* **Exercise directions**:
Omit each picture as you copy the entries exactly.

*** Opening Data section ***

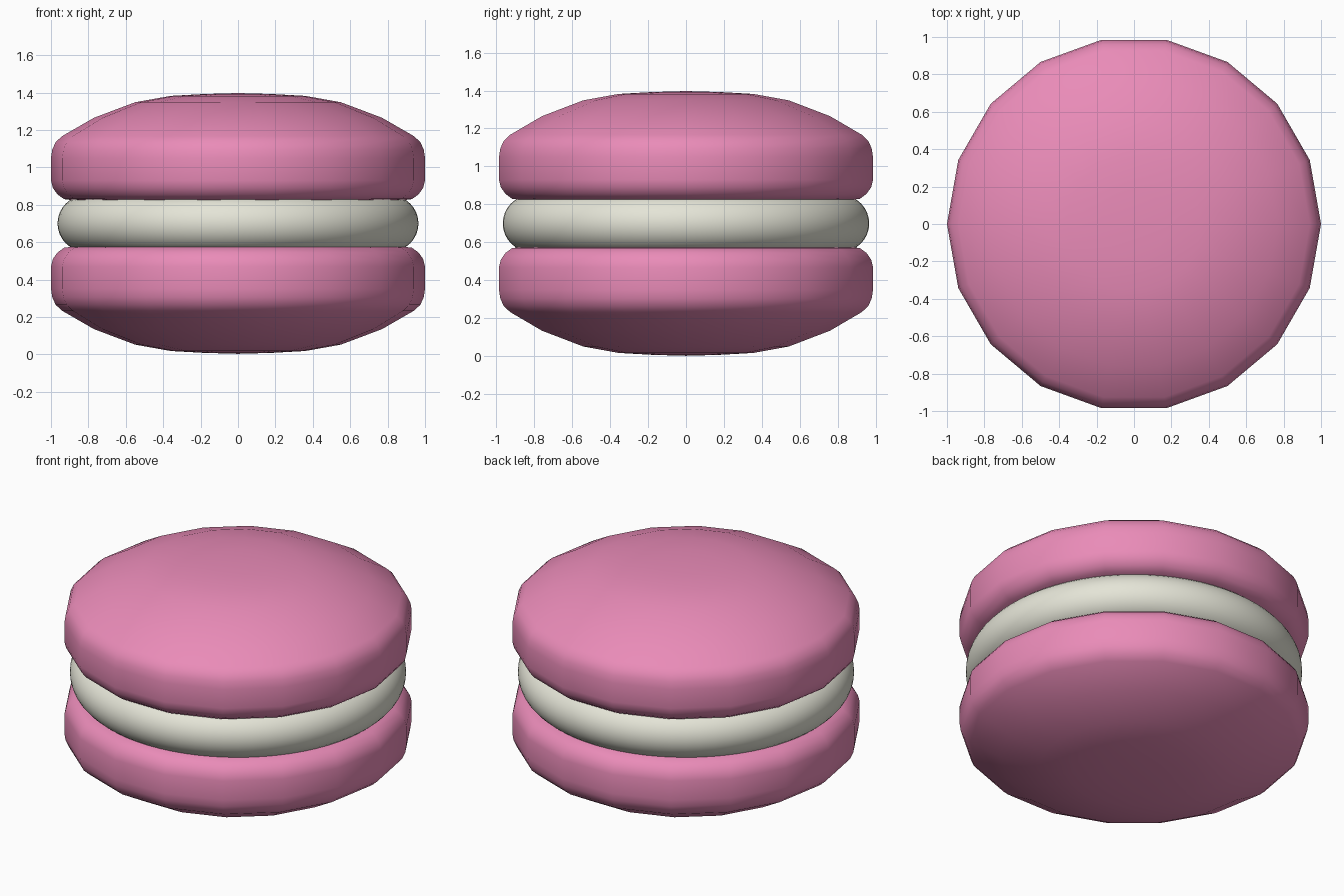
import bpy, bmesh, math

if "Cube" in bpy.data.objects:
    bpy.data.objects.remove(bpy.data.objects["Cube"])

MID = 0.70  # height of the symmetry plane


def material(name, color):
    m = bpy.data.materials.new(name)
    m.diffuse_color = color
    m.use_nodes = True
    m.node_tree.nodes["Principled BSDF"].inputs["Base Color"].default_value = m.diffuse_color
    return m


def lathe(name, profile, sides, mat, flip=1):
    """Revolve (radius, height from MID) points; the ends lie on the axis."""
    bm = bmesh.new()
    rings = []
    for r, z in profile:
        z = MID + flip * z
        if r == 0:
            rings.append([bm.verts.new((0, 0, z))] * sides)
        else:
            rings.append([bm.verts.new((r * math.cos(math.tau * i / sides),
                                        r * math.sin(math.tau * i / sides), z))
                          for i in range(sides)])
    for a, b in zip(rings, rings[1:]):
        for i in range(sides):
            j = (i + 1) % sides
            bm.faces.new(list(dict.fromkeys((a[i], a[j], b[j], b[i]))))
    bmesh.ops.recalc_face_normals(bm, faces=bm.faces)
    for f in bm.faces:
        f.smooth = True
    me = bpy.data.meshes.new(name)
    bm.to_mesh(me)
    bm.free()
    me.materials.append(mat)
    ob = bpy.data.objects.new(name, me)
    bpy.context.collection.objects.link(ob)
    return ob


pink = material("pink_biscuit", (0.82, 0.26, 0.48, 1))
cream = material("cream", (0.78, 0.78, 0.68, 1))

# Domed 18-sided biscuit shells, mirrored about the middle
shell = [(0, 0.117), (0.85, 0.12), (0.93, 0.13), (0.965, 0.155), (0.99, 0.19),
         (1.0, 0.23), (1.0, 0.35), (0.993, 0.395), (0.975, 0.435), (0.94, 0.467),
         (0.77, 0.565), (0.55, 0.648), (0.36, 0.682), (0.18, 0.692), (0, 0.697)]
lathe("top_shell", shell, 18, pink)
lathe("bottom_shell", shell, 18, pink, flip=-1)

# Round filling with a bulging rim
n = 16
rim = [(0.815 + 0.15 * math.cos(t), 0.15 * math.sin(t))
       for t in (math.pi * (i / n - 0.5) for i in range(n + 1))]
lathe("filling", [(0, -0.15)] + rim + [(0, 0.15)], 72, cream)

*** Closing Data section ***

* **Written solution**:
import bpy, bmesh, math

if "Cube" in bpy.data.objects:
    bpy.data.objects.remove(bpy.data.objects["Cube"])

MID = 0.70  # height of the symmetry plane


def material(name, color):
    m = bpy.data.materials.new(name)
    m.diffuse_color = color
    m.use_nodes = True
    m.node_tree.nodes["Principled BSDF"].inputs["Base Color"].default_value = m.diffuse_color
    return m


def lathe(name, profile, sides, mat, flip=1):
    """Revolve (radius, height from MID) points; the ends lie on the axis."""
    bm = bmesh.new()
    rings = []
    for r, z in profile:
        z = MID + flip * z
        if r == 0:
            rings.append([bm.verts.new((0, 0, z))] * sides)
        else:
            rings.append([bm.verts.new((r * math.cos(math.tau * i / sides),
                                        r * math.sin(math.tau * i / sides), z))
                          for i in range(sides)])
    for a, b in zip(rings, rings[1:]):
        for i in range(sides):
            j = (i + 1) % sides
            bm.faces.new(list(dict.fromkeys((a[i], a[j], b[j], b[i]))))
    bmesh.ops.recalc_face_normals(bm, faces=bm.faces)
    for f in bm.faces:
        f.smooth = True
    me = bpy.data.meshes.new(name)
    bm.to_mesh(me)
    bm.free()
    me.materials.append(mat)
    ob = bpy.data.objects.new(name, me)
    bpy.context.collection.objects.link(ob)
    return ob


pink = material("pink_biscuit", (0.82, 0.26, 0.48, 1))
cream = material("cream", (0.78, 0.78, 0.68, 1))

# Domed 18-sided biscuit shells, mirrored about the middle
shell = [(0, 0.117), (0.85, 0.12), (0.93, 0.13), (0.965, 0.155), (0.99, 0.19),
         (1.0, 0.23), (1.0, 0.35), (0.993, 0.395), (0.975, 0.435), (0.94, 0.467),
         (0.77, 0.565), (0.55, 0.648), (0.36, 0.682), (0.18, 0.692), (0, 0.697)]
lathe("top_shell", shell, 18, pink)
lathe("bottom_shell", shell, 18, pink, flip=-1)

# Round filling with a bulging rim
n = 16
rim = [(0.815 + 0.15 * math.cos(t), 0.15 * math.sin(t))
       for t in (math.pi * (i / n - 0.5) for i in range(n + 1))]
lathe("filling", [(0, -0.15)] + rim + [(0, 0.15)], 72, cream)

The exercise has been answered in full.